State Boards Expect Demography To Influence Reform
Dearborn, Mich.--Identifying emerging societal trends and shaping policies accordingly will be one of the major tasks facing state boards of education as they enter the "second generation" of the current wave of school reform, members of the National Association of State Boards of Education said at their annual meeting here this month.
"State boards of education need to reflect on their activities during the past few months of reform and re-examine them against the realities of changing demographics," explained Phyllis L. Blaunstein, nasbe's executive director. "It's an important task for the state boards because most of the money that went into school reform during the past few years came from the state level."
Demographic Shifts Noted
"We know that in some states we are going to see minorities becoming the majority population," Ms. Blaunstein continued. "We're also being told that the majority of new jobs in the future are going to be of the service type, requiring only a high-school diploma. And we also know that the number of elderly people is surpassing the number of adolescents in the country. These are the kinds of issues that state boards are going to have to grapple with."
Changes in the job market and the ethnic composition of the student population may have implications for curricula and high-school graduation requirements, she added. "On the question of the aging of the population, we need to determine the potential fiscal impact of the reduction in the number of people with a direct stake in public education. Also, we need to begin viewing this segment of the population as a new clientele."
Long-range planning is an activity unfamiliar to many state boards, according to Dorothy Gotlieb, a member of the Colorado state board who took part in a nasbe-sponsored symposium on strategic planning in education in Breckinridge, Colo., this summer.
"What we did for years was a lot of tactical planning.
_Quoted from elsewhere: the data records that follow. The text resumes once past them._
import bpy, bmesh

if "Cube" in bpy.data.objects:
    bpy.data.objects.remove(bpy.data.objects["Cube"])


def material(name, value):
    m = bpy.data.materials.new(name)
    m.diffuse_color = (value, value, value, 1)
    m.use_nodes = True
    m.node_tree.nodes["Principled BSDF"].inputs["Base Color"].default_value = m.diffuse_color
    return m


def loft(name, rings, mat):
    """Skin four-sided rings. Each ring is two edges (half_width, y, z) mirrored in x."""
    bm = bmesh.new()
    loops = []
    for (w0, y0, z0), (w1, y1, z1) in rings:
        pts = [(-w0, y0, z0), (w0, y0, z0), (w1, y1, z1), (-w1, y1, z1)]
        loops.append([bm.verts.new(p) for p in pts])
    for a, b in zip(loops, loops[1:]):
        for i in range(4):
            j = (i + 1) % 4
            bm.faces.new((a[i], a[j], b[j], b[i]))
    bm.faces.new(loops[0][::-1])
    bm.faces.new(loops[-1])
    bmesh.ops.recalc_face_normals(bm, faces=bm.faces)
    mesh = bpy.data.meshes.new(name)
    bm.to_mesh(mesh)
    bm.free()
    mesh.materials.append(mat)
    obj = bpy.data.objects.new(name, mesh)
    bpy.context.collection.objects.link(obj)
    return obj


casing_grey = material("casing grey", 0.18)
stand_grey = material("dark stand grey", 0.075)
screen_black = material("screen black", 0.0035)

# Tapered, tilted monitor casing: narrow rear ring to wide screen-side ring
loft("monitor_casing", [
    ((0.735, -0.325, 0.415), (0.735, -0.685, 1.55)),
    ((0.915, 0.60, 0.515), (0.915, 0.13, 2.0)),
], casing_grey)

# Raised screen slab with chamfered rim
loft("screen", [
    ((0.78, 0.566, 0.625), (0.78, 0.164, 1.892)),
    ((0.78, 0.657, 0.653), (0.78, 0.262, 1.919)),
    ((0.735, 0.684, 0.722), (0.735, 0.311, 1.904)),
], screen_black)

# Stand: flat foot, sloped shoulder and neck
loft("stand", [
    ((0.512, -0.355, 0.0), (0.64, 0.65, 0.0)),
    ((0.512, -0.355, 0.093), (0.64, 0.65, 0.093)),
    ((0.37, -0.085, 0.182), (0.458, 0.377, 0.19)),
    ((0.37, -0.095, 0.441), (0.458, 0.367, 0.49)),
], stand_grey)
We would listen to criticism and react," Ms. Gotlieb said. "We really haven't looked at strategic planning, and we should."
"It's hard to plan for a world you can't foresee, but it's something we have to start doing," added Barbara Dumouchelle, a member of the Michigan state board. "I think a lot of states may have acted in haste last year. They saw it simply as a window of opportunity for enacting reforms."
According to Jolly Ann Davidson, a member of the Iowa state board and immediate past president of nasbe, the adoption of comprehensive long-range plans by state boards will help sustain confidence in public education.
"Back in the 1950's after Sputnik was launched, state boards did a lot and then sat back," she said. "We can't afford to let that happen again. Now that we have reform efforts in place, there's still a gigantic job to do. We have to ensure that these programs are effective and make changes in them if necessary."